Although foodservice packaging and related supplies make up approximately 3% of a restaurant’s expenses, these items have consumed a disproportionate percentage of mindshare lately.
Bans on certain types of products such as expanded polystyrene (foam) containers, plastic bags, and most recently plastic straws, have been causing headaches. Here are ten tips to help make sense of the changing landscape of packaging materials, environmental claims, and disposal pathways.
- The term biodegradable is often used to market products but can be misleading. For example, an aluminum can is biodegradable…in 200 years. On the other hand, a banana, when buried in a sanitary landfill, will never biodegrade.
- Compostable is another term that needs clarification. Products that are BPI Certified compostable must be processed in a commercial composting facility in order to be converted into the nutrient-rich compost material that can be reused in agricultural applications. If a compostable product ends up in a landfill, it remains intact.

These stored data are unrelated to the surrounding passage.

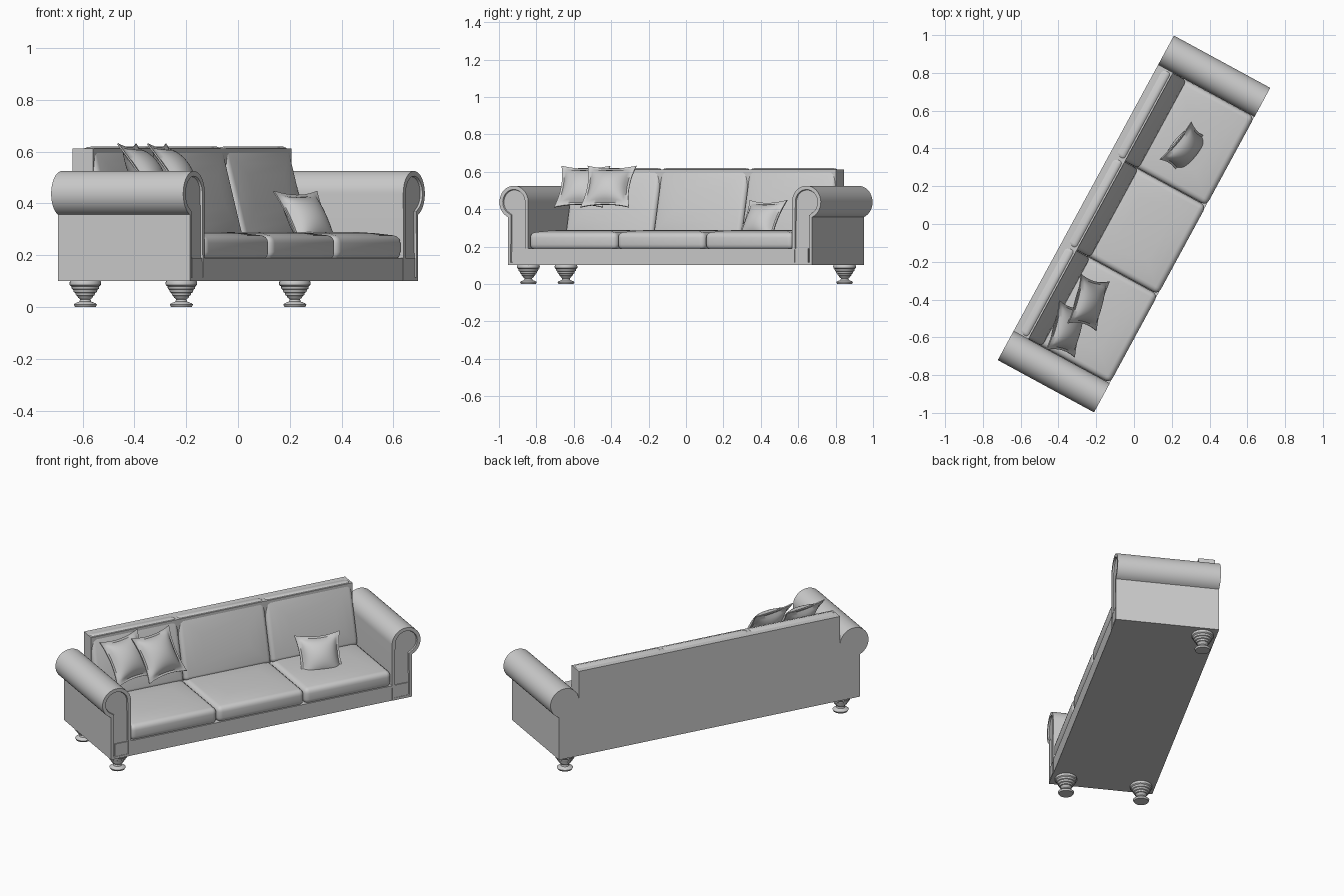
import bpy, bmesh, math
from mathutils import Matrix, Vector

if "Cube" in bpy.data.objects:
    bpy.data.objects.remove(bpy.data.objects["Cube"])

TURN = Matrix.Rotation(math.radians(61.5), 4, 'Z')   # whole sofa is turned on the floor
rad = math.radians

fabric = bpy.data.materials.new("grey_fabric")
fabric.diffuse_color = (0.6, 0.6, 0.6, 1)
fabric.use_nodes = True
fabric.node_tree.nodes["Principled BSDF"].inputs["Base Color"].default_value = fabric.diffuse_color


def finish(bm, name, matrix=TURN, angle=35):
    bmesh.ops.recalc_face_normals(bm, faces=bm.faces)
    me = bpy.data.meshes.new(name)
    bm.to_mesh(me)
    bm.free()
    me.materials.append(fabric)
    ob = bpy.data.objects.new(name, me)
    bpy.context.collection.objects.link(ob)
    ob.matrix_world = matrix
    bpy.ops.object.select_all(action='DESELECT')
    ob.select_set(True)
    bpy.context.view_layer.objects.active = ob
    bpy.ops.object.shade_smooth_by_angle(angle=rad(angle))
    return ob


def box(name, lo, hi):
    lo, hi = Vector(lo), Vector(hi)
    bm = bmesh.new()
    bmesh.ops.create_cube(bm, size=1)
    for v in bm.verts:
        v.co = Vector((v.co[i] * (hi[i] - lo[i]) + (lo[i] + hi[i]) / 2 for i in range(3)))
    finish(bm, name)


def cushion(name, size, matrix, bevel, puff):
    """Rounded block whose upper face swells in two steps."""
    bm = bmesh.new()
    bmesh.ops.create_cube(bm, size=1)
    bmesh.ops.scale(bm, vec=size, verts=bm.verts)
    bmesh.ops.bevel(bm, geom=bm.edges[:], offset=bevel, segments=4, profile=0.5, affect='EDGES')
    bm.normal_update()
    top = max(bm.faces, key=lambda f: f.calc_center_median().z + f.calc_area())
    for share in (0.65, 0.35):
        bmesh.ops.inset_region(bm, faces=[top], thickness=0.07, depth=0)
        for v in top.verts:
            v.co.z += puff * share
    finish(bm, name, TURN @ matrix)


def arm(name, side):
    """Keyhole profile: straight wall with a rolled top."""
    cx, cz, r = 0.89, 0.4375, 0.0875
    pts = [(0.804, 0.1), (0.924, 0.1)]
    start = -math.acos(0.034 / r)
    for i in range(33):
        a = start + (math.pi - start) * i / 32
        pts.append((cx + r * math.cos(a), cz + r * math.sin(a)))
    bm = bmesh.new()
    front = bm.faces.new([bm.verts.new((side * x, -0.29, z)) for x, z in pts])
    ext = bmesh.ops.extrude_face_region(bm, geom=[front], use_keep_orig=True)
    for v in ext['geom']:
        if isinstance(v, bmesh.types.BMVert):
            v.co.y = 0.29
    bmesh.ops.recalc_face_normals(bm, faces=bm.faces)
    face = min((f for f in bm.faces if len(f.verts) > 10), key=lambda f: f.calc_center_median().y)
    # recessed panel on the arm front
    bmesh.ops.inset_region(bm, faces=[face], thickness=0.02, depth=0)
    bmesh.ops.inset_region(bm, faces=[face], thickness=0.003, depth=-0.008)
    finish(bm, name)


def leg(name, x, y):
    """Turned foot made by spinning a profile."""
    prof = [(0, 0.004), (0.04, 0.004), (0.045, 0.01), (0.04, 0.014), (0.023, 0.021),
            (0.02, 0.03), (0.028, 0.036), (0.031, 0.043), (0.036, 0.045), (0.038, 0.054),
            (0.044, 0.057), (0.047, 0.067), (0.052, 0.07), (0.054, 0.08), (0.06, 0.085),
            (0.061, 0.095), (0.058, 0.102), (0, 0.102)]
    bm = bmesh.new()
    vs = [bm.verts.new((r, 0, z - 0.004 if z < 0.01 else z)) for r, z in prof]
    es = [bm.edges.new(p) for p in zip(vs, vs[1:])]
    bmesh.ops.spin(bm, geom=vs + es, cent=(0, 0, 0), axis=(0, 0, 1),
                   angle=2 * math.pi, steps=24, use_duplicate=False)
    bmesh.ops.remove_doubles(bm, verts=bm.verts, dist=0.0003)
    finish(bm, name, TURN @ Matrix.Translation((x, y, 0)))


def pillow(name, loc, yaw, tilt, half, thick):
    """Square throw pillow with pinched sides and a flat flange."""
    bm = bmesh.new()
    for sign in (1, -1):
        grid = bmesh.ops.create_grid(bm, x_segments=20, y_segments=20, size=1)
        for v in grid['verts']:
            x, y = v.co.x, v.co.y
            fx, fy = max(0, 1 - (x / 0.86) ** 2), max(0, 1 - (y / 0.86) ** 2)
            h = 0.003 + thick * (fx * fy) ** 0.55
            v.co = (half * x * (1 - 0.14 * (1 - y * y)),
                    half * y * (1 - 0.14 * (1 - x * x)), sign * h)
    rim = [e for e in bm.edges if e.is_boundary]
    bmesh.ops.bridge_loops(bm, edges=rim)
    m = (Matrix.Translation(loc) @ Matrix.Rotation(rad(yaw), 4, 'Z')
         @ Matrix.Rotation(rad(90 - tilt), 4, 'X'))
    finish(bm, name, m, 50)


# frame
box("base", (-0.9, -0.288, 0.1), (0.9, 0.29, 0.19))
box("back_board", (-0.803, 0.2, 0.1), (0.803, 0.29, 0.612))
for side, word in ((-1, "left"), (1, "right")):
    arm(word + "_arm", side)

# seat and back cushions, three across
for i, word in enumerate(("left", "middle", "right")):
    x = (i - 1) * 0.535
    cushion(word + "_seat_cushion", (0.534, 0.46, 0.095),
            Matrix.Translation((x, -0.06, 0.2295)), 0.03, 0.012)
    cushion(word + "_back_cushion", (0.534, 0.37, 0.085),
            Matrix.Translation((x, 0.202, 0.435)) @ Matrix.Rotation(rad(75), 4, 'X'), 0.025, 0.012)

# three turned feet
leg("front_left_leg", -0.845, -0.21)
leg("back_left_leg", -0.845, 0.212)
leg("back_right_leg", 0.85, 0.212)

# throw pillows
pillow("left_pillow", (-0.355, -0.555, 0.52), 75, 35, 0.135, 0.055)
pillow("second_pillow", (-0.24, -0.415, 0.52), 75, 35, 0.135, 0.055)
pillow("right_pillow", (0.27, 0.40, 0.335), 50, 30, 0.13, 0.055)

- All plastics are recyclable however not are all are economically feasible. Polyethylene terephthalate (PETE) is the most commonly recycled plastic in both residential and commercial recycling programs. This type of plastic is used to make many types of clear plastic packaging and bottles and can be recycled multiple times.
- Cardboard and paper are recyclable but must be free of contaminants such as food, grease, and other debris.
- Many alternative raw materials can be used to make foodservice packaging including bio-based and rapidly renewable materials that may also be compostable when certified and appropriately processed.
a. Bamboo is the fastest growing plant on the planet, growing as much as 24” in a day. The material is used to make compostable plates, cutlery, and straws.
b. Sugarcane Pulp, also called Bagasse, is a byproduct of the harvesting process. It is used to make compostable plates, bowls, and other containers.
c. Wheat straw is another rapidly renewable material that can be used similarly to sugarcane pulp, also compostable.
d. Cornstarch, when converted into polylactic acid (PLA), is made into compostable cups, lids, and straws. Although the material looks like plastic, is not suitable for hot applications.
e. Palm sheaths naturally dry and fall from trees. They are collected and converted into compostable plates, bowls, and containers.
- The disposal process may be the most challenging part of the equation. An operator can use recyclable and compostable packaging and supplies, but the consumer must then dispose of the item into the correct collection bin. Cross-contamination of recyclables or compostables will result in the load ending up in the landfill.
- For on-premises disposal, using prominent signage including pictograms can help educate staff and customers. Video monitors are another option and may be more attention-grabbing than static signs.
- Custom-print packaging can convey your sustainability messaging and include instructions for proper disposal, on-site or off.
- Although there are many sustainable alternatives, it is still important to ensure that the packaging performs correctly and increases customer satisfaction. Test all options for temperature and humidity control, strength, grease-resistance, and presentation.
- Going green is not black and white. Work with an experienced supplier partner to select the most appropriate packaging and supplies for your unique situation.